- **Exercise goal**: Only the pictures stay out; every record is to be quoted exactly.

Dataset entries
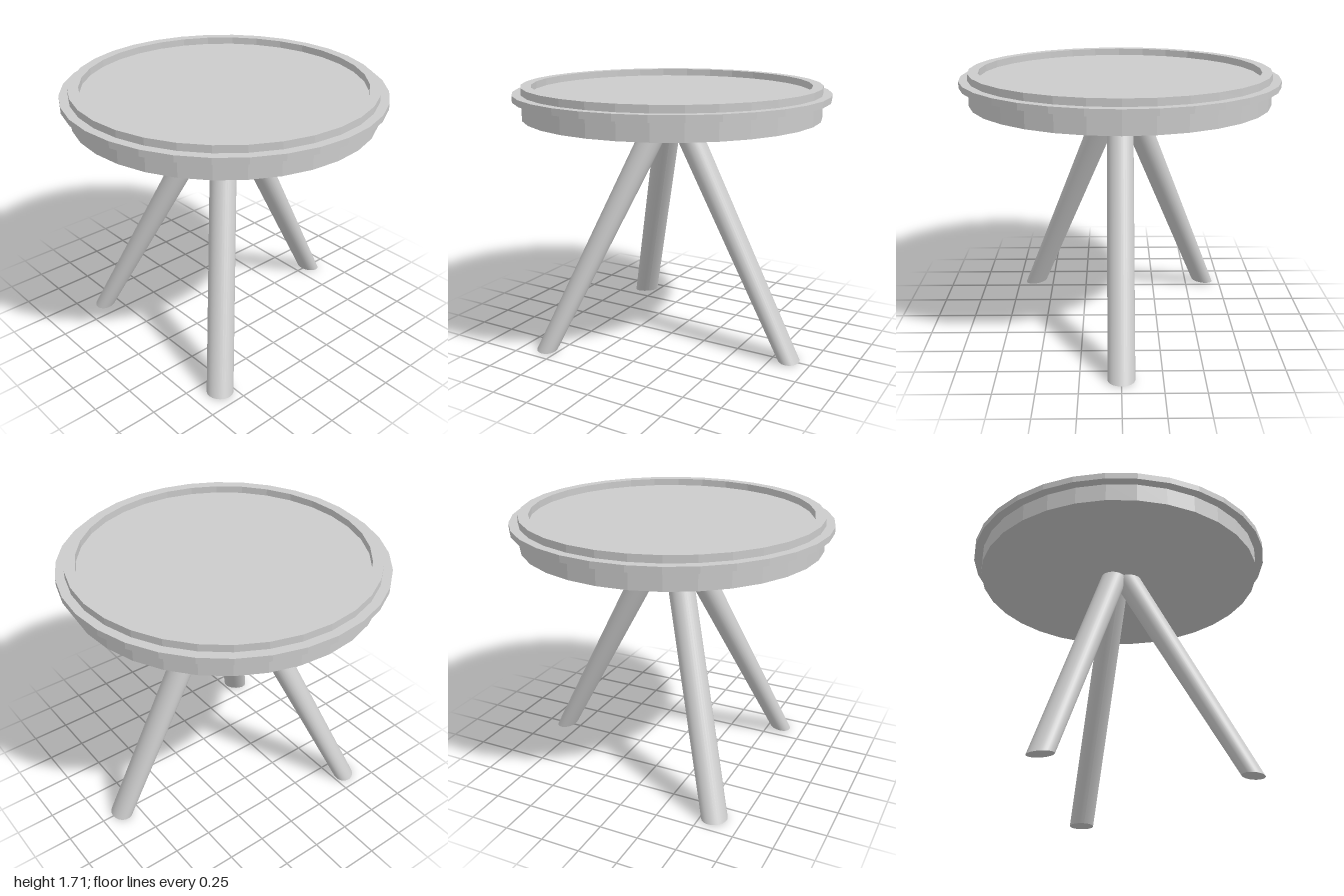
import * as THREE from 'three';

const flat = new THREE.MeshStandardMaterial({ color: 0xcccccc, flatShading: true });
const smooth = new THREE.MeshStandardMaterial({ color: 0xcccccc });

// Faceted 32-sided ring or disc from a profile of [radius, height] pairs
function turned(name, profile) {
  const points = profile.map(([r, y]) => new THREE.Vector2(r, y));
  const mesh = new THREE.Mesh(new THREE.LatheGeometry(points, 32), flat);
  mesh.name = name;
  return mesh;
}

// Splayed leg leaning out along +z; its section is an ellipse, narrower towards the foot
function legGeometry() {
  const height = 1.53;
  const geo = new THREE.CylinderGeometry(1, 1, 1, 32, 1, false, Math.PI);
  const pos = geo.attributes.position;
  for (let i = 0; i < pos.count; i++) {
    const t = pos.getY(i) + 0.5;
    const x = pos.getX(i), z = pos.getZ(i);
    const reach = THREE.MathUtils.lerp(0.857, 0.055, t);
    const depth = THREE.MathUtils.lerp(0.0675, 0.095, t);
    const footTilt = (1 - t) * 0.005 * (1 - z);
    pos.setXYZ(i, x * 0.083, t * height + footTilt, reach + z * depth);
  }
  geo.computeVertexNormals();
  return geo;
}

export function createModel() {
  const model = new THREE.Group();
  model.name = 'roundTable';

  // Tabletop: drum, projecting band and raised lip around a sunken surface
  const top = new THREE.Group();
  top.name = 'tabletop';
  top.add(
    turned('drum', [[0, 1.51], [0.945, 1.51], [0.945, 1.625]]),
    turned('edgeBand', [[0.945, 1.625], [1, 1.625], [1, 1.665], [0.945, 1.665]]),
    turned('raisedLip', [[0.945, 1.665], [0.945, 1.71], [0.88, 1.71], [0.88, 1.665]]),
    turned('surface', [[0.88, 1.665], [0, 1.665]])
  );
  model.add(top);

  // Three legs: one straight back, two towards the front corners
  const geo = legGeometry();
  const front = THREE.MathUtils.degToRad(47);
  for (const [name, angle] of [['backLeg', Math.PI], ['frontLeftLeg', front], ['frontRightLeg', -front]]) {
    const leg = new THREE.Mesh(geo, smooth);
    leg.name = name;
    leg.rotation.y = angle;
    model.add(leg);
  }
  return model;
}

- **Response for this exercise**:
import * as THREE from 'three';

const flat = new THREE.MeshStandardMaterial({ color: 0xcccccc, flatShading: true });
const smooth = new THREE.MeshStandardMaterial({ color: 0xcccccc });

// Faceted 32-sided ring or disc from a profile of [radius, height] pairs
function turned(name, profile) {
  const points = profile.map(([r, y]) => new THREE.Vector2(r, y));
  const mesh = new THREE.Mesh(new THREE.LatheGeometry(points, 32), flat);
  mesh.name = name;
  return mesh;
}

// Splayed leg leaning out along +z; its section is an ellipse, narrower towards the foot
function legGeometry() {
  const height = 1.53;
  const geo = new THREE.CylinderGeometry(1, 1, 1, 32, 1, false, Math.PI);
  const pos = geo.attributes.position;
  for (let i = 0; i < pos.count; i++) {
    const t = pos.getY(i) + 0.5;
    const x = pos.getX(i), z = pos.getZ(i);
    const reach = THREE.MathUtils.lerp(0.857, 0.055, t);
    const depth = THREE.MathUtils.lerp(0.0675, 0.095, t);
    const footTilt = (1 - t) * 0.005 * (1 - z);
    pos.setXYZ(i, x * 0.083, t * height + footTilt, reach + z * depth);
  }
  geo.computeVertexNormals();
  return geo;
}

export function createModel() {
  const model = new THREE.Group();
  model.name = 'roundTable';

  // Tabletop: drum, projecting band and raised lip around a sunken surface
  const top = new THREE.Group();
  top.name = 'tabletop';
  top.add(
    turned('drum', [[0, 1.51], [0.945, 1.51], [0.945, 1.625]]),
    turned('edgeBand', [[0.945, 1.625], [1, 1.625], [1, 1.665], [0.945, 1.665]]),
    turned('raisedLip', [[0.945, 1.665], [0.945, 1.71], [0.88, 1.71], [0.88, 1.665]]),
    turned('surface', [[0.88, 1.665], [0, 1.665]])
  );
  model.add(top);

  // Three legs: one straight back, two towards the front corners
  const geo = legGeometry();
  const front = THREE.MathUtils.degToRad(47);
  for (const [name, angle] of [['backLeg', Math.PI], ['frontLeftLeg', front], ['frontRightLeg', -front]]) {
    const leg = new THREE.Mesh(geo, smooth);
    leg.name = name;
    leg.rotation.y = angle;
    model.add(leg);
  }
  return model;
}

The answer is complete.